[Data records]

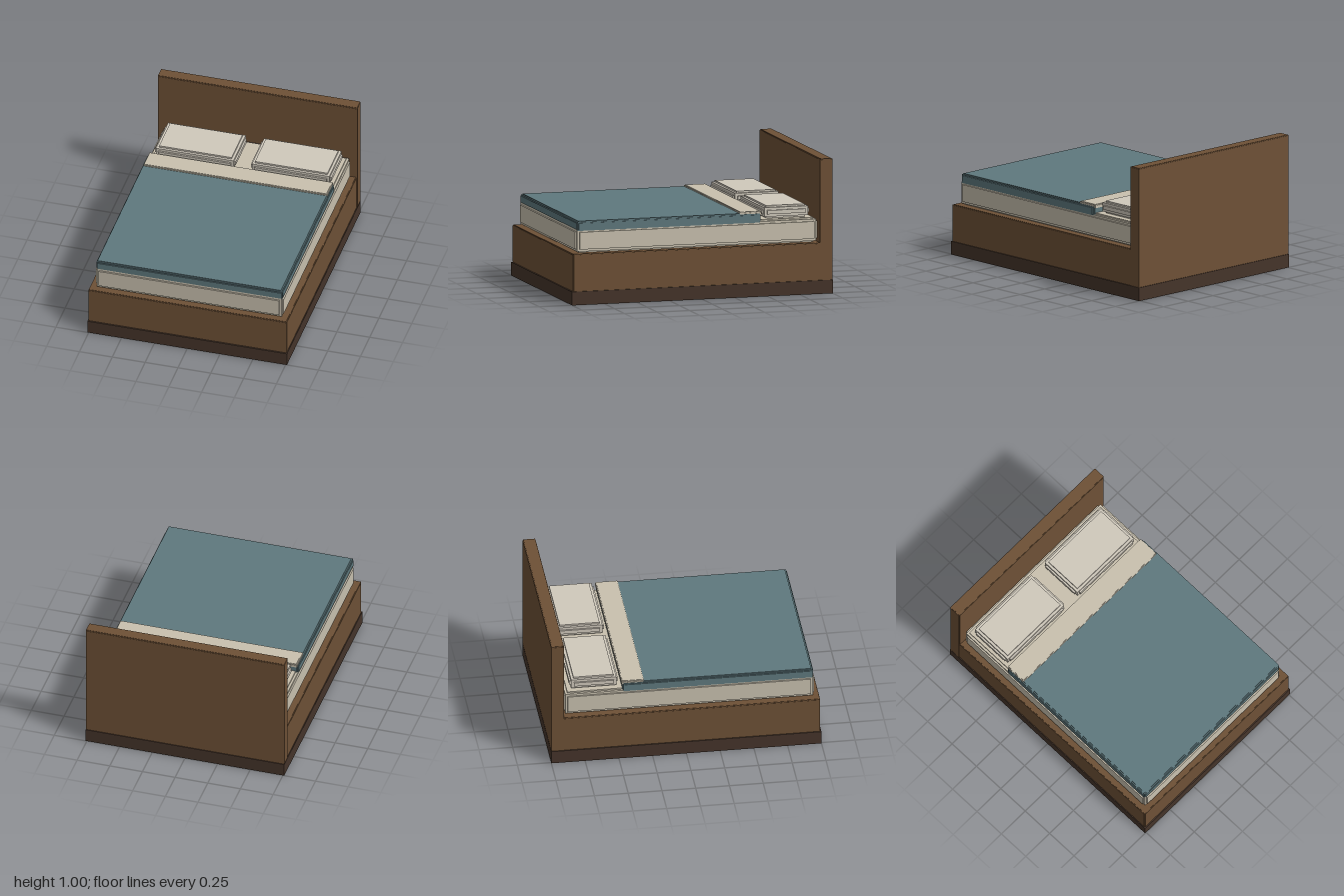
import * as THREE from 'three';

const mat = (color) => new THREE.MeshStandardMaterial({ color, flatShading: true });

// Box with stepped edges: a core plus one slab pushed out along each axis.
// Ranges are [min, max] per axis, r is the depth of the edge step.
function steppedBox(name, xr, yr, zr, r, material) {
  const group = new THREE.Group();
  group.name = name;
  const ranges = [xr, yr, zr];
  const centre = ranges.map(([a, b]) => (a + b) / 2);
  const size = ranges.map(([a, b]) => b - a);
  const insets = [
    [0, r, r],
    [r, 0, r],
    [r, r, 0],
    [r * 0.4, r * 0.4, r * 0.4],
  ];
  insets.forEach((inset, i) => {
    const dims = size.map((s, k) => s - 2 * inset[k]);
    const mesh = new THREE.Mesh(new THREE.BoxGeometry(...dims), material);
    mesh.position.set(...centre);
    mesh.name = name + ['Sides', 'TopAndBottom', 'Ends', 'Core'][i];
    group.add(mesh);
  });
  return group;
}

export function createModel() {
  const bed = new THREE.Group();
  bed.name = 'bed';

  const wood = mat(0x6e5136);
  const darkWood = mat(0x45342a);
  const sheet = mat(0xc9c1af);
  const pillowCloth = mat(0xd0c9bc);
  const blanketCloth = mat(0x5f797e);

  // Plinth
  const plinth = new THREE.Mesh(new THREE.BoxGeometry(1.52, 0.1, 2), darkWood);
  plinth.name = 'plinth';
  plinth.position.y = 0.05;
  bed.add(plinth);

  // Wooden base and headboard
  bed.add(steppedBox('base', [-0.755, 0.755], [0.098, 0.378], [-0.91, 0.992], 0.006, wood));
  bed.add(steppedBox('headboard', [-0.76, 0.76], [0.1, 1], [-1, -0.905], 0.006, wood));

  // Mattress, blanket and turned-down sheet
  bed.add(steppedBox('mattress', [-0.715, 0.715], [0.376, 0.56], [-0.9, 0.955], 0.028, sheet));
  bed.add(steppedBox('blanket', [-0.71, 0.71], [0.535, 0.613], [-0.465, 0.948], 0.015, blanketCloth));
  bed.add(steppedBox('sheetFold', [-0.7, 0.7], [0.593, 0.624], [-0.472, -0.305], 0.008, sheet));

  // Pair of pillows
  for (const [name, x] of [['leftPillow', 0.365], ['rightPillow', -0.365]]) {
    bed.add(steppedBox(name, [x - 0.308, x + 0.308], [0.562, 0.655], [-0.852, -0.492], 0.032, pillowCloth));
  }

  return bed;
}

[/Data records]

What to do: Print each of the records above exactly as written, leaving no picture in the copy.

Answer space:
import * as THREE from 'three';

const mat = (color) => new THREE.MeshStandardMaterial({ color, flatShading: true });

// Box with stepped edges: a core plus one slab pushed out along each axis.
// Ranges are [min, max] per axis, r is the depth of the edge step.
function steppedBox(name, xr, yr, zr, r, material) {
  const group = new THREE.Group();
  group.name = name;
  const ranges = [xr, yr, zr];
  const centre = ranges.map(([a, b]) => (a + b) / 2);
  const size = ranges.map(([a, b]) => b - a);
  const insets = [
    [0, r, r],
    [r, 0, r],
    [r, r, 0],
    [r * 0.4, r * 0.4, r * 0.4],
  ];
  insets.forEach((inset, i) => {
    const dims = size.map((s, k) => s - 2 * inset[k]);
    const mesh = new THREE.Mesh(new THREE.BoxGeometry(...dims), material);
    mesh.position.set(...centre);
    mesh.name = name + ['Sides', 'TopAndBottom', 'Ends', 'Core'][i];
    group.add(mesh);
  });
  return group;
}

export function createModel() {
  const bed = new THREE.Group();
  bed.name = 'bed';

  const wood = mat(0x6e5136);
  const darkWood = mat(0x45342a);
  const sheet = mat(0xc9c1af);
  const pillowCloth = mat(0xd0c9bc);
  const blanketCloth = mat(0x5f797e);

  // Plinth
  const plinth = new THREE.Mesh(new THREE.BoxGeometry(1.52, 0.1, 2), darkWood);
  plinth.name = 'plinth';
  plinth.position.y = 0.05;
  bed.add(plinth);

  // Wooden base and headboard
  bed.add(steppedBox('base', [-0.755, 0.755], [0.098, 0.378], [-0.91, 0.992], 0.006, wood));
  bed.add(steppedBox('headboard', [-0.76, 0.76], [0.1, 1], [-1, -0.905], 0.006, wood));

  // Mattress, blanket and turned-down sheet
  bed.add(steppedBox('mattress', [-0.715, 0.715], [0.376, 0.56], [-0.9, 0.955], 0.028, sheet));
  bed.add(steppedBox('blanket', [-0.71, 0.71], [0.535, 0.613], [-0.465, 0.948], 0.015, blanketCloth));
  bed.add(steppedBox('sheetFold', [-0.7, 0.7], [0.593, 0.624], [-0.472, -0.305], 0.008, sheet));

  // Pair of pillows
  for (const [name, x] of [['leftPillow', 0.365], ['rightPillow', -0.365]]) {
    bed.add(steppedBox(name, [x - 0.308, x + 0.308], [0.562, 0.655], [-0.852, -0.492], 0.032, pillowCloth));
  }

  return bed;
}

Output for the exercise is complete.